- EXERCISE DESCRIPTION:
The stretch wanted below opens at the line containing "const tilted = new THREE.Group();" and closes at the line containing "const mid = start + sweep / 2;". Please return it exactly, with no other lines.

- INPUT DATA:

▼

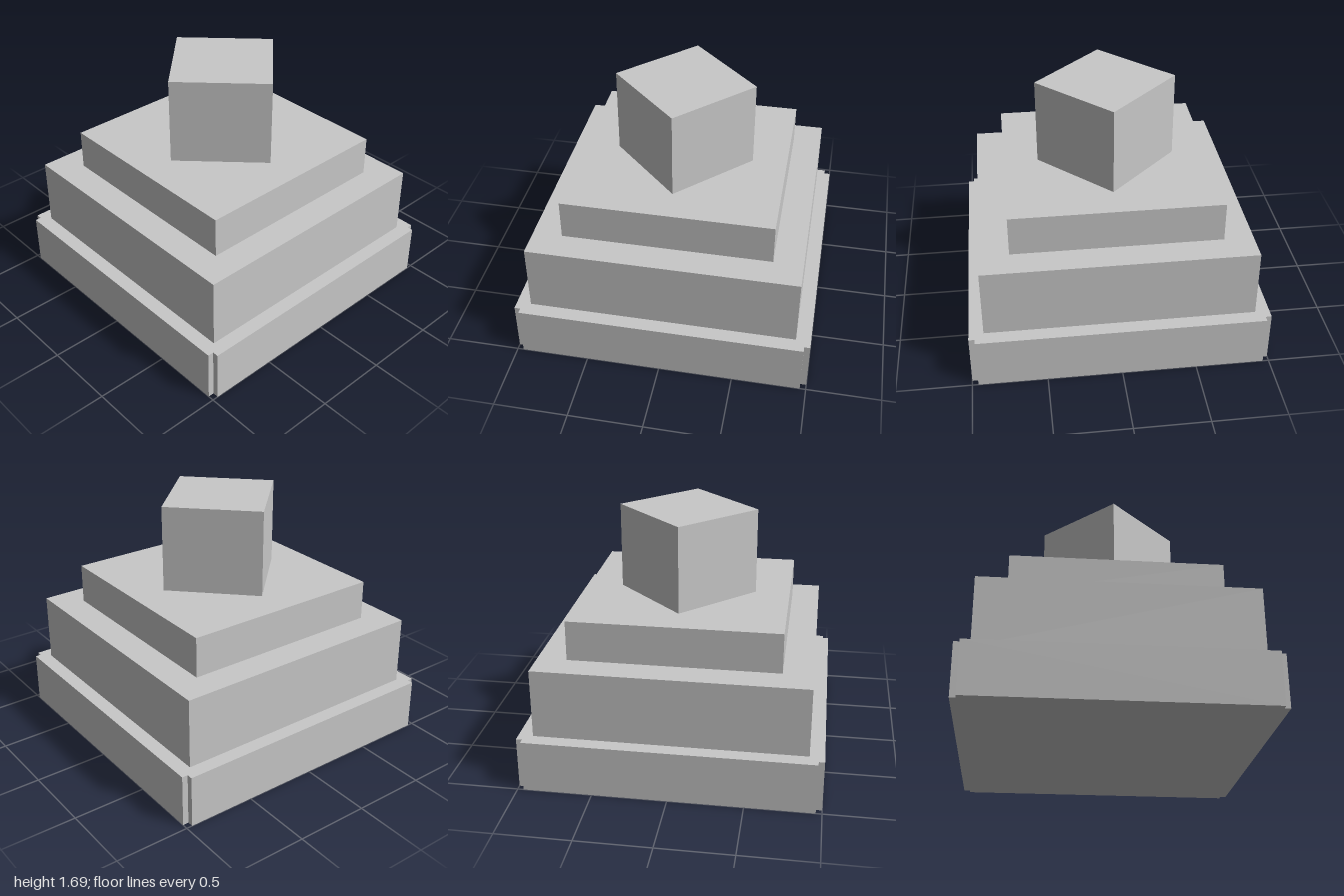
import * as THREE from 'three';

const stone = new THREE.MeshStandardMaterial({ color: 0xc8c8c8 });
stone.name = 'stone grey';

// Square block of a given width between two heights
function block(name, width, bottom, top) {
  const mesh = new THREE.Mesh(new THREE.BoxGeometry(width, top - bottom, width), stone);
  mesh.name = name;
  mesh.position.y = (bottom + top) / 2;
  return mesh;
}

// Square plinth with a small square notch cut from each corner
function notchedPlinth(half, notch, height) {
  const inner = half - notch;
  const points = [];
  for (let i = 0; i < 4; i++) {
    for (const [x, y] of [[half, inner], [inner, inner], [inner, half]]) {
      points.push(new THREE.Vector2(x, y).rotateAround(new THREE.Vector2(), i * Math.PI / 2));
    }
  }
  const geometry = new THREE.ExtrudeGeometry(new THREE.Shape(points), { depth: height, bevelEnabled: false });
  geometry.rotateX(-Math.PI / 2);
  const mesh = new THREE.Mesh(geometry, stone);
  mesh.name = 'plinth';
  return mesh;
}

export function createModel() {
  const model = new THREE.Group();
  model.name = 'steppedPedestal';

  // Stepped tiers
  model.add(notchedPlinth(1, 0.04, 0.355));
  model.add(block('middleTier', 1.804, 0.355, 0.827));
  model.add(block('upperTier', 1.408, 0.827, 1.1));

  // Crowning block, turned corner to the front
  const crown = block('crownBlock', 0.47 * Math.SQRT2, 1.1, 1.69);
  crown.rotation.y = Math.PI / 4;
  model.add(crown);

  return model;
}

▲
▼

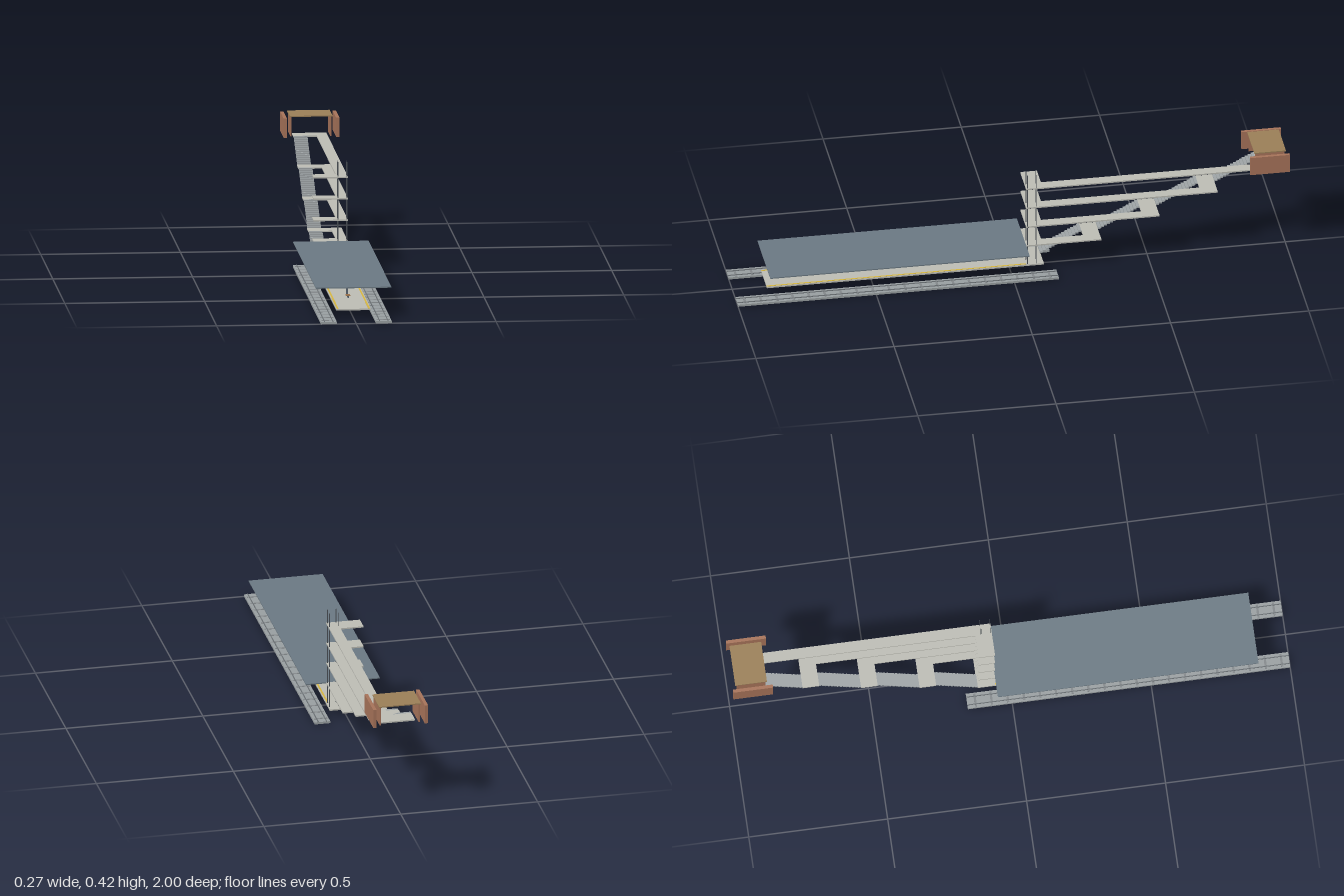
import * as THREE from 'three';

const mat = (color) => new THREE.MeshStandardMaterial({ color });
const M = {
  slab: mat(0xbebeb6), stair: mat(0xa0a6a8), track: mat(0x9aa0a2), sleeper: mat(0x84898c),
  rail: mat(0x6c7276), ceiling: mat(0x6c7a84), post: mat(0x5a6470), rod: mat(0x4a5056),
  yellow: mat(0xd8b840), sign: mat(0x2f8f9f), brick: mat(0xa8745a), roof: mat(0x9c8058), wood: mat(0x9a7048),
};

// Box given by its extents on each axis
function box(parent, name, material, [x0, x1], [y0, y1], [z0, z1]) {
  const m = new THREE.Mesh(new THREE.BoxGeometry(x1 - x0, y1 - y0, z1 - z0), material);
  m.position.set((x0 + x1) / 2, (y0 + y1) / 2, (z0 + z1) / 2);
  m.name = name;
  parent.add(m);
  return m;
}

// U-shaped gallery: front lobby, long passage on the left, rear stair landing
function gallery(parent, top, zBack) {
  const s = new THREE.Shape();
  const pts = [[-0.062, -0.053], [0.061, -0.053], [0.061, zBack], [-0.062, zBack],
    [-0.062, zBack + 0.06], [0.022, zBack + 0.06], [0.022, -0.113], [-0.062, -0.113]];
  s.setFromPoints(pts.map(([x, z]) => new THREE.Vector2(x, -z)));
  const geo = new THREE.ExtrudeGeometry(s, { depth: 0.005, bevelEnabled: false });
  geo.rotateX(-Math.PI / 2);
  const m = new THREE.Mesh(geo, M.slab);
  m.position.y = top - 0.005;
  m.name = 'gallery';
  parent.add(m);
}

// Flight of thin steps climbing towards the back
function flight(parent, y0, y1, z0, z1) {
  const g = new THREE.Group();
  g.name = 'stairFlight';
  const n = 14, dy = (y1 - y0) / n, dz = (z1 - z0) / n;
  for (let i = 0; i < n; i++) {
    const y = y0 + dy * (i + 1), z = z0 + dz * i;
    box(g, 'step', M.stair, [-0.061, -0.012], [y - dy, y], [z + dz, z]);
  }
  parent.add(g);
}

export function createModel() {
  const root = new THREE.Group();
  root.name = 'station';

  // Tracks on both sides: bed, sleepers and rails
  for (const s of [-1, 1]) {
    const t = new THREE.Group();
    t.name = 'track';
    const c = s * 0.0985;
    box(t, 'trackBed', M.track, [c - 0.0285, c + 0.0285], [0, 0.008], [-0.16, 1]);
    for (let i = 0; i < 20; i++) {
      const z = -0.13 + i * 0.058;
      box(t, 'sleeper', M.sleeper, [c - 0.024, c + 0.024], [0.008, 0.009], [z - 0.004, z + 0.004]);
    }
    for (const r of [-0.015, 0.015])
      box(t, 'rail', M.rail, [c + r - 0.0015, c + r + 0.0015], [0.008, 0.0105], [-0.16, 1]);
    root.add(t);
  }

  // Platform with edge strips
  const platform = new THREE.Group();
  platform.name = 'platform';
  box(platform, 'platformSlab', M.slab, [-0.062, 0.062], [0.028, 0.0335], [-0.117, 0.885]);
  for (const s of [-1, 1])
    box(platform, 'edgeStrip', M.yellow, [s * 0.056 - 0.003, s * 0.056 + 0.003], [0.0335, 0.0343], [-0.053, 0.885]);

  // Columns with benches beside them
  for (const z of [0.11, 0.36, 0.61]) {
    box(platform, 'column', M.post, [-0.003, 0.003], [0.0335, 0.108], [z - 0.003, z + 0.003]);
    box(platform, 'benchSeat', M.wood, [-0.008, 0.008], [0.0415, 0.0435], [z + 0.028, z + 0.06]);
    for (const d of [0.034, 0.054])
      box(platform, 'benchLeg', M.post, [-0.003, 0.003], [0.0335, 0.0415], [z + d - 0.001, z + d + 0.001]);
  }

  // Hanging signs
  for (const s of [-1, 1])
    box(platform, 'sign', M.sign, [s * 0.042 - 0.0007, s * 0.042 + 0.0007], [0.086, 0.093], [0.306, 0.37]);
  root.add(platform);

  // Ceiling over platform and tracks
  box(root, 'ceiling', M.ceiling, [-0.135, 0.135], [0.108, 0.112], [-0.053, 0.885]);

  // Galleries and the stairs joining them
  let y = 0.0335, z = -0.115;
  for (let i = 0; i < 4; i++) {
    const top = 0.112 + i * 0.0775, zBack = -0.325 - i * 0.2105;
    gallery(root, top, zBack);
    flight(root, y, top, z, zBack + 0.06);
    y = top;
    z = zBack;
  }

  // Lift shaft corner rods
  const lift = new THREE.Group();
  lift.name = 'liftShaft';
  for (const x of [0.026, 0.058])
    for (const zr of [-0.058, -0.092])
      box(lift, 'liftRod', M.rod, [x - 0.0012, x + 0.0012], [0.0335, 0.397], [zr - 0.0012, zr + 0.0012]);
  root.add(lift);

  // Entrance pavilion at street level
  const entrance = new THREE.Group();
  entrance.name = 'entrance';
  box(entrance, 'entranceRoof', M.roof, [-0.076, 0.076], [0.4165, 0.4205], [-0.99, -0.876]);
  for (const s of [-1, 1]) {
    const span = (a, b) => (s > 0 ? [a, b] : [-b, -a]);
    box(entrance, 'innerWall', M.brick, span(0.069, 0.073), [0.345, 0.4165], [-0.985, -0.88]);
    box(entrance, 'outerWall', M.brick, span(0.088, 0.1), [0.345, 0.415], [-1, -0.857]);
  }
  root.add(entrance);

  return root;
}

▲
▼

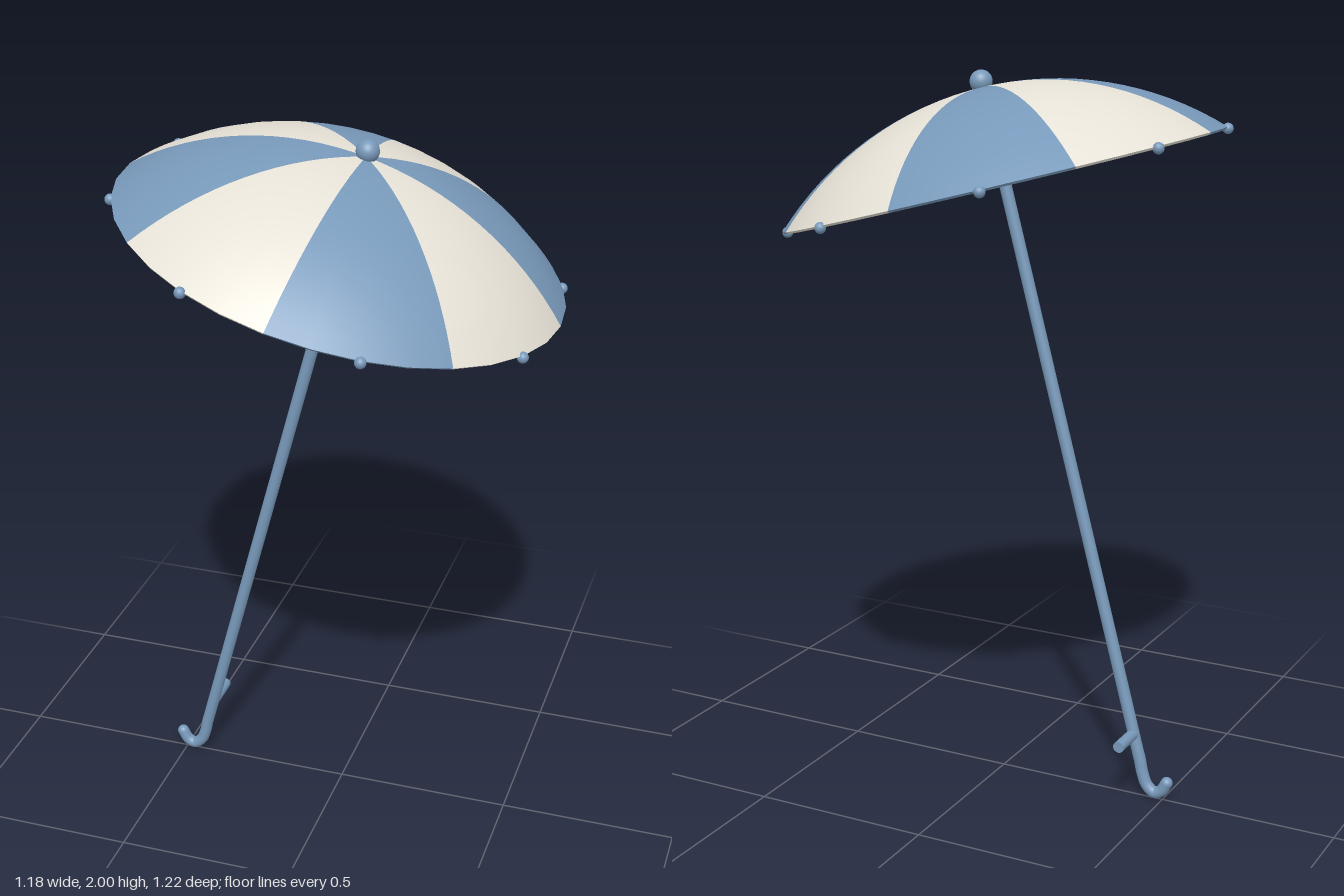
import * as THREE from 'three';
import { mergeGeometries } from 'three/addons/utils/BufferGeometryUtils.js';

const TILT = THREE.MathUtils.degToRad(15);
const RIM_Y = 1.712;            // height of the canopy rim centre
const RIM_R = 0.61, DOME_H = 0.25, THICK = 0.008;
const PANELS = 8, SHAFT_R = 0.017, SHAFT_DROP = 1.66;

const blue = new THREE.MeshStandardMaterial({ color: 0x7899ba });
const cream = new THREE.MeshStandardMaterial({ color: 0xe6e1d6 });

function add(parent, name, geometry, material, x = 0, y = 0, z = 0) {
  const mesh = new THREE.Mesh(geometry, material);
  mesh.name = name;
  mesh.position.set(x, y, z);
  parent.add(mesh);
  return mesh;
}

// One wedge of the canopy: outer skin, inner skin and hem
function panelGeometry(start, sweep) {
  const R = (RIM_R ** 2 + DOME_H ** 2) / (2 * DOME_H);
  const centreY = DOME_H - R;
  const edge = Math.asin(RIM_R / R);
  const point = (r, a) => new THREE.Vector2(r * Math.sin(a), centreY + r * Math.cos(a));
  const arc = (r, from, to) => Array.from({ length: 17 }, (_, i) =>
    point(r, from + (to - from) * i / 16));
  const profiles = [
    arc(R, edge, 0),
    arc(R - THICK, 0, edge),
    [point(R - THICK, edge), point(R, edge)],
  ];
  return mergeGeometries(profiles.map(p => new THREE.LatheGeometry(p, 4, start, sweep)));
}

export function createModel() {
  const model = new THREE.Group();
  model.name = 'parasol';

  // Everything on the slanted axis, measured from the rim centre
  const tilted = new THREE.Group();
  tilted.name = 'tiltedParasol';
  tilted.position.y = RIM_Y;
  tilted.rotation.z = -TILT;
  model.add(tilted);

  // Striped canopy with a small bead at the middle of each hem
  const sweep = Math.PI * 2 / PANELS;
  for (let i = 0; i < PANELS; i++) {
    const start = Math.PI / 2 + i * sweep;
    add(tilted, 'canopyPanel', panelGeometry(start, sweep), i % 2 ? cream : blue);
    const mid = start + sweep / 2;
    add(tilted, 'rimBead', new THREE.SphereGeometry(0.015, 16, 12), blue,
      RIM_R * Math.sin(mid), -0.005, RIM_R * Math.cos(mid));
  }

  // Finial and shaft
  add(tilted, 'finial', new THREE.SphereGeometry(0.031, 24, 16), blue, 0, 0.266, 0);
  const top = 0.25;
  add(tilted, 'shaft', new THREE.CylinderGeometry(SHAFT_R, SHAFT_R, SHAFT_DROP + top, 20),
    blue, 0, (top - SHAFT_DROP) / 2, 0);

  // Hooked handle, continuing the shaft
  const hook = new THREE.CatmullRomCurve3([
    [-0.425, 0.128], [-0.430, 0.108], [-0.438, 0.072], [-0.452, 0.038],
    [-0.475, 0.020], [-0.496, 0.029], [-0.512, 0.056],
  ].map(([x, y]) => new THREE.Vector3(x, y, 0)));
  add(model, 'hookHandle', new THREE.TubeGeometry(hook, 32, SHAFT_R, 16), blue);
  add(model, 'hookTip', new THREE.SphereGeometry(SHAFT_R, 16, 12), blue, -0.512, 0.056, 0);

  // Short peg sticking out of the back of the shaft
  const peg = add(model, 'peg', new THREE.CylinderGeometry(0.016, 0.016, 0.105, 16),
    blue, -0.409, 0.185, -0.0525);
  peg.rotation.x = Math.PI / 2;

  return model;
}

▲

- REPLY:
  const tilted = new THREE.Group();
  tilted.name = 'tiltedParasol';
  tilted.position.y = RIM_Y;
  tilted.rotation.z = -TILT;
  model.add(tilted);

  // Striped canopy with a small bead at the middle of each hem
  const sweep = Math.PI * 2 / PANELS;
  for (let i = 0; i < PANELS; i++) {
    const start = Math.PI / 2 + i * sweep;
    add(tilted, 'canopyPanel', panelGeometry(start, sweep), i % 2 ? cream : blue);
    const mid = start + sweep / 2;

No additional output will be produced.